When locals ransacked their home, his grandmother mustered her courage and went to see the local Japanese commander.

"We can do something for them. We can give the remaining people who are still alive, like my mother, their dignity back and say your suffering was not in vain."

"She said, 'I'm German,' because she was German by birth -- didn't show her passport. 'I have a house here, it was looted, and I want my belongings back,'" she told the officer. "And the officer said, 'Well madame, you can go back to your house.' And she said, 'I'm not going alone!' So he said, 'I'll accompany you.'"

As Li and the officer walked to her house, they saw many people hanged in the trees. Her family got their belongings back, including a trunk filled with family photographs. Li gave it to a Chinese woman for safekeeping. She knew things were likely to get bad.

"One day the Japanese showed up and said, 'Pack your little suitcase. We're leaving to go to a camp,'" Becker said.

The Japanese split the family, sending Li and Tine to a women's camp, and 10-year-old Dolf to a men's prison. One day, frantic with worry, Dolf slipped out of the gate and set off through the jungle to find his father, who was being held in another camp.

"He walked for hours and hours and hours in the hot sun, and he ended up at another men's camp somewhere on the island near Batavia," Becker said.

Some Dutch men took Dolf back to the barracks where, exhausted, he fell asleep.

"Suddenly somebody pulled his big toe, and he looked up, and it was his father," Becker said. "That was one of the first pieces we recorded -- 'In Search of his Father.'"

The meeting was bittersweet, because his father had to leave immediately, and they didn't see each other again until after the war.

Becker said it was a challenge to wrestle with the emotions of the story and translate them into music.

"It's a very difficult thing to do. I just let these stories come out through these musical notes," said Becker. "I just sat down with my guitar one day and suddenly this cadence came out. And in my mind I was seeing Dolf, at age 10, walking through the jungle."

Despite horrible suffering, they all survived. Li retrieved her photographs, and many are featured on Becker's CD along with liner notes explaining the tunes.

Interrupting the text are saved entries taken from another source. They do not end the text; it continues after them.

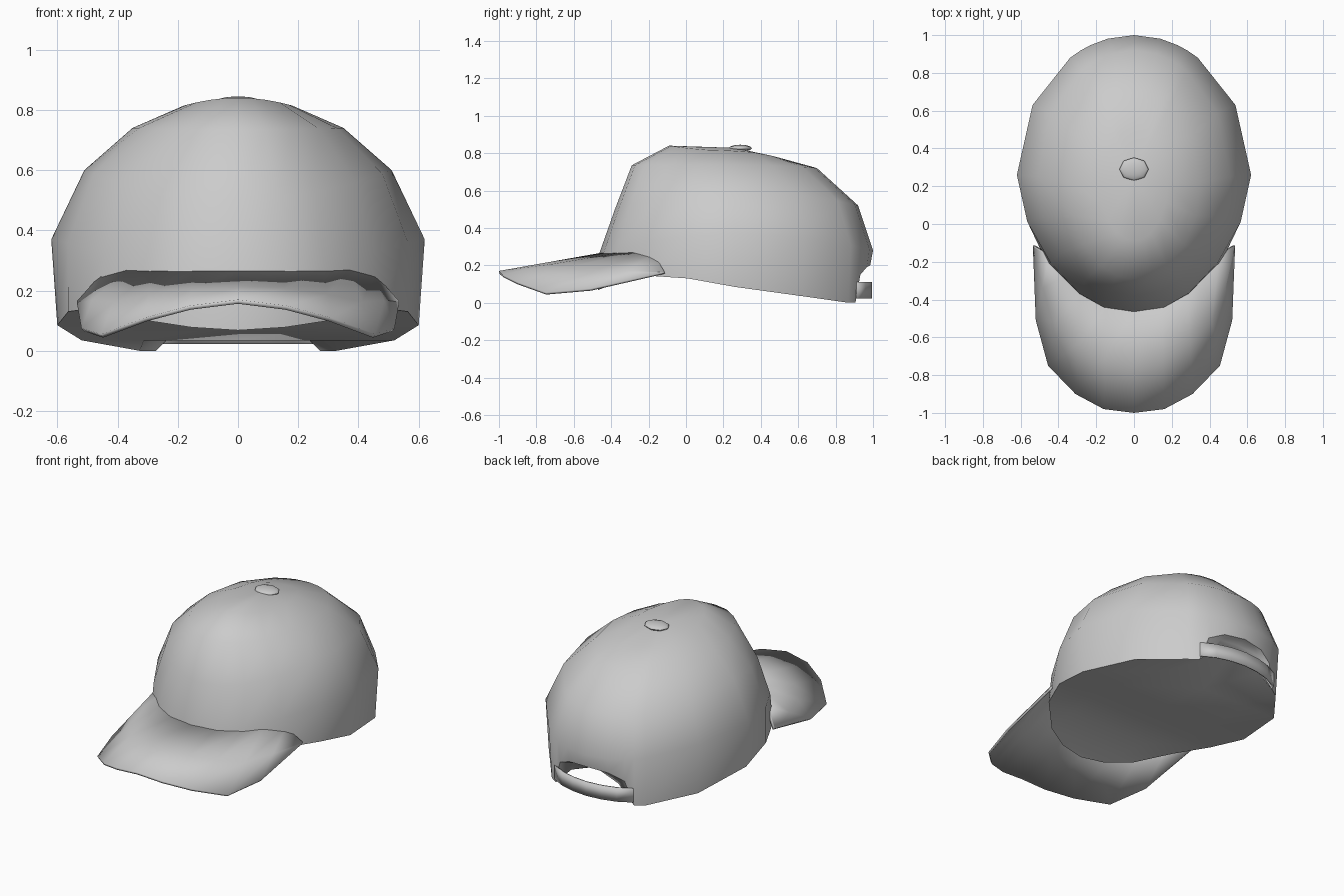
import bpy, bmesh
from math import sin, cos, radians

if "Cube" in bpy.data.objects:
    bpy.data.objects.remove(bpy.data.objects["Cube"])


def make(name, verts, faces, thickness=0, angle=60):
    bm = bmesh.new()
    vs = [bm.verts.new(v) for v in verts]
    for f in faces:
        bm.faces.new([vs[i] for i in f])
    me = bpy.data.meshes.new(name)
    bmesh.ops.remove_doubles(bm, verts=bm.verts, dist=.0005)
    bm.to_mesh(me)
    bm.free()
    ob = bpy.data.objects.new(name, me)
    bpy.context.collection.objects.link(ob)
    if thickness:
        mod = ob.modifiers.new("thickness", 'SOLIDIFY')
        mod.thickness = thickness
        mod.offset = -1
    smooth(ob, angle)
    return ob


def smooth(ob, angle):
    bpy.ops.object.select_all(action='DESELECT')
    ob.select_set(True)
    bpy.context.view_layer.objects.active = ob
    bpy.ops.object.shade_smooth_by_angle(angle=radians(angle))


def loft(rows, closed=False):
    n = len(rows[0])
    verts = [p for r in rows for p in r]
    faces = []
    for i in range(len(rows) - 1):
        for j in range(n if closed else n - 1):
            k = (j + 1) % n
            faces.append((i * n + j, i * n + k, (i + 1) * n + k, (i + 1) * n + j))
    return verts, faces


def flipped(faces):
    return [tuple(reversed(f)) for f in faces]


def mirrored(half):
    # half runs from the centre line outwards
    return [(-x, y, z) for x, y, z in reversed(half[1:])] + half


# Crown: rings from the rim to the top, angle 0 = back, 180 = front
angles = [0, 13, 22, 27, 33, 60, 90, 110, 130, 150, 165, 180]
rim_z = [.2, .19, .15, 0, 0, .035, .085, .13, .145, .1, .078, .068]
full = angles + [360 - a for a in angles[-2:0:-1]]
rim_full = rim_z + rim_z[-2:0:-1]
# centre y, half width, front y, back y, front z, side z, back z
rings = [
    (.26, .60, -.47, .985, 0, 0, 0),
    (.26, .62, -.465, 1.0, .26, .37, .28),
    (.25, .51, -.38, .92, .50, .60, .52),
    (.22, .35, -.29, .70, .735, .74, .72),
    (.22, .18, -.09, .50, .84, .814, .775),
]
rows = []
for i, (yc, w, yf, yb, zf, zs, zb) in enumerate(rings):
    row = []
    for a, rz in zip(full, rim_full):
        c, s = cos(radians(a)), sin(radians(a))
        y = yc + c * ((yb - yc) if c > 0 else (yc - yf))
        z = rz if i == 0 else zs + ((zb if c > 0 else zf) - zs) * c * c
        pinch = {110: .97, 130: .93, 150: .93}.get(min(a, 360 - a), 1) if i == 1 else 1
        row.append((w * s * pinch, y, z))
    rows.append(row)
verts, faces = loft(rows, True)
n = len(full)
top = len(verts)
verts.append((0, .26, .828))
base = (len(rings) - 1) * n
faces += [(base + j, base + (j + 1) % n, top) for j in range(n)]
make("crown", verts, flipped(faces))

# Closed underside: strips across the rim, rising into the arch at the back
lift = [0, .005, .03, .17, .16, 0, 0, 0, 0, 0, 0, 0]
under = []
for (x, y, z), d in zip(rows[0][:len(angles)], lift):
    under.append([(x * u, y, z + d * (1 - u * u)) for u in (-1, -.6, 0, .6, 1)])
verts, faces = loft(under[1:-1])
m = len(verts)
verts += [rows[0][0], rows[0][len(angles) - 1]]
last = m - 5
faces += [(m, j + 1, j) for j in range(4)]
faces += [(last + j, last + j + 1, m + 1) for j in range(4)]
make("crown_underside", verts, faces)

# Brim: curved sheet between the crown seam and the outer edge
inner = [(0, -.465, .265), (.15, -.44, .265), (.285, -.37, .265),
         (.37, -.28, .27), (.45, -.17, .26), (.535, -.115, .165)]
outer = [(0, -1, .17), (.16, -.98, .15), (.31, -.90, .11),
         (.455, -.75, .055), (.52, -.51, .075), (.535, -.13, .16)]
middle = [tuple((a + b) / 2 for a, b in zip(p, q)) for p, q in zip(inner, outer)]
verts, faces = loft([mirrored(outer), mirrored(middle), mirrored(inner)])
make("brim", verts, faces, .014)

# Back strap across the arch opening
path = mirrored([(0, .995, 0), (.10, .985, 0), (.19, .96, 0), (.275, .915, 0)])
strap = [[(x, y, z) for x, y, _ in path] for z in (.022, .11)]
verts, faces = loft(strap)
make("back_strap", verts, flipped(faces), .008)

# Top button
bpy.ops.mesh.primitive_uv_sphere_add(segments=8, ring_count=6, radius=1, location=(0, .29, .826))
button = bpy.context.object
button.name = "top_button"
button.scale = (.078, .062, .019)
smooth(button, 60)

After the war the family returned to Holland. People seemed to have little interest in what had happened to them. So Li and her family moved again, coming to America.

"She was taken from us at age 55 from cancer," Becker said. "She died at the Mayo Clinic in Rochester. She's buried in Rochester."

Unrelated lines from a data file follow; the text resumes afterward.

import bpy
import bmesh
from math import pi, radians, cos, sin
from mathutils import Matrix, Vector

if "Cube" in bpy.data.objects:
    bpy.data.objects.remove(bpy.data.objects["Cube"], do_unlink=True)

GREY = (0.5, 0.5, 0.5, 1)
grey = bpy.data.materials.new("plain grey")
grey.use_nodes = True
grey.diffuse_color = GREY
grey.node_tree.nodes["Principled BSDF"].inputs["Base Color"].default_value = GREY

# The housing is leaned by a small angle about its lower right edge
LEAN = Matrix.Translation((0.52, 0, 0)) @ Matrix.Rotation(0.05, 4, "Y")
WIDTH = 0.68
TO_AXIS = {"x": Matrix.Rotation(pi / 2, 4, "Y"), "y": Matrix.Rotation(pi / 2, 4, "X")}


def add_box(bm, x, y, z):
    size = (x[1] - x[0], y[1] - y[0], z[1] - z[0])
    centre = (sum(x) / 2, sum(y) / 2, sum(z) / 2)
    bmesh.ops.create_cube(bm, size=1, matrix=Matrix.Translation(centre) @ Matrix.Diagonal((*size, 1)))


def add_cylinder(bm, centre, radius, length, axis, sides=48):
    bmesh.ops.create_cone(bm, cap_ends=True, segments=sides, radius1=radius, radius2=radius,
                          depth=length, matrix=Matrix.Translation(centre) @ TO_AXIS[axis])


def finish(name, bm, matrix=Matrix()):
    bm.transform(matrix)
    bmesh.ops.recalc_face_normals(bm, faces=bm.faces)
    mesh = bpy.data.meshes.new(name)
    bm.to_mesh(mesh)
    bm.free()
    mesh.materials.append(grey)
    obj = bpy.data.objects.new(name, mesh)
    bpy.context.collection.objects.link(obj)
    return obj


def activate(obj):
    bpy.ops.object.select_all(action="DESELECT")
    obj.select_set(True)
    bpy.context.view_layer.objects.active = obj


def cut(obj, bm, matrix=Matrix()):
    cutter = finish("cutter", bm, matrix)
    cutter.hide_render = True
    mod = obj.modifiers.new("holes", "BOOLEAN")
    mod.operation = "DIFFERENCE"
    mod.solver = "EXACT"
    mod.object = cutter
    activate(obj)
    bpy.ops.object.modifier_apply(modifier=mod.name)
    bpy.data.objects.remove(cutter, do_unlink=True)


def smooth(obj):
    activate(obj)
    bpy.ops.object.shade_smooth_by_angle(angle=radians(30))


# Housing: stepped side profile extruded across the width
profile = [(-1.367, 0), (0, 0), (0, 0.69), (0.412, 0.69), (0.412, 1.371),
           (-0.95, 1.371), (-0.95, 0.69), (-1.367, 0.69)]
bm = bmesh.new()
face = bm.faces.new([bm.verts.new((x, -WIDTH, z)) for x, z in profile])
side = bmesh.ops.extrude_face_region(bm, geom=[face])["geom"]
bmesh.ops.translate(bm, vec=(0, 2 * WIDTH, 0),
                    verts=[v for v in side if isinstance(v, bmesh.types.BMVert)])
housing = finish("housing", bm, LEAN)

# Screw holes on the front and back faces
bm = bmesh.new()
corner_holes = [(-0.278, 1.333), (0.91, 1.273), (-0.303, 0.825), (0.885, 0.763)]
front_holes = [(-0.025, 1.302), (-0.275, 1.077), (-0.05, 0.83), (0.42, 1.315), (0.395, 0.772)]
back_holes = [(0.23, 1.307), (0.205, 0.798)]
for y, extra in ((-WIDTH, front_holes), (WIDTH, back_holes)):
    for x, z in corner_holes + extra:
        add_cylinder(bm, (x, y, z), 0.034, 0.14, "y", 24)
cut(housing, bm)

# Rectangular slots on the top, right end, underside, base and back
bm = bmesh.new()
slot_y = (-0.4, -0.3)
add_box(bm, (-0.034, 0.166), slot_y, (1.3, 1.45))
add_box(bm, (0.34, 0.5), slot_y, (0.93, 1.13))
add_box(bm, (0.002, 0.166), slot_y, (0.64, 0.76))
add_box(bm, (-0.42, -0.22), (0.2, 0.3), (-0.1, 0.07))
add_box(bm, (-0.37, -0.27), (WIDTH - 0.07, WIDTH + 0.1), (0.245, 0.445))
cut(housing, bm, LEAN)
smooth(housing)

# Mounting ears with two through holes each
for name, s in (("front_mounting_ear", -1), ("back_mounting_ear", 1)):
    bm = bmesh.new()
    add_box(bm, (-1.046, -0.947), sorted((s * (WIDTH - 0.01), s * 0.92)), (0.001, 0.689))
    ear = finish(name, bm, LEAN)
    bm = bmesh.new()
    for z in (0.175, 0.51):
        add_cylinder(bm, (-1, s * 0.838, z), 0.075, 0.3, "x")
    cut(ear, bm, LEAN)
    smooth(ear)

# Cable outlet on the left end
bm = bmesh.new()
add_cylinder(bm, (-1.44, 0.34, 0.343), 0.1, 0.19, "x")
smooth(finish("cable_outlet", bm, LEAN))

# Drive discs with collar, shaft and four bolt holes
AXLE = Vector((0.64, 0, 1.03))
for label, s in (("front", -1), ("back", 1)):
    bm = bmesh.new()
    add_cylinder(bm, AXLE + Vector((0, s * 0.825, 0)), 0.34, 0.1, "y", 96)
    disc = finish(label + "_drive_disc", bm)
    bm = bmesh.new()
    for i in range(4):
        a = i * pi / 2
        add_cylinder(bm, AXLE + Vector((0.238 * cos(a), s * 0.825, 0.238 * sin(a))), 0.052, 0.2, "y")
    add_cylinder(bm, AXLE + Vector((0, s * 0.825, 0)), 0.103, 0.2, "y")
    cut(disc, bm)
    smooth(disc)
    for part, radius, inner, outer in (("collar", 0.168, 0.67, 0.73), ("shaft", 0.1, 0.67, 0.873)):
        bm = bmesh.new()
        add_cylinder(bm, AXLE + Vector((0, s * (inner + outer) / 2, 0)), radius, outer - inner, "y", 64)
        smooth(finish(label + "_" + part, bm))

Becker says he'd like a memorial built to commemorate the suffering of people in Indonesia during the war. He's going to use a website linked to the CD to raise awareness.

"We can do something for them. We can give the remaining people who are still alive, like my mother, their dignity back and say, 'Your suffering was not in vain.'"

Becker, who is once again touring with his band the David Becker Tribune, hopes to return to Minnesota in the new year to play tunes from Batavia and retell some of the stories.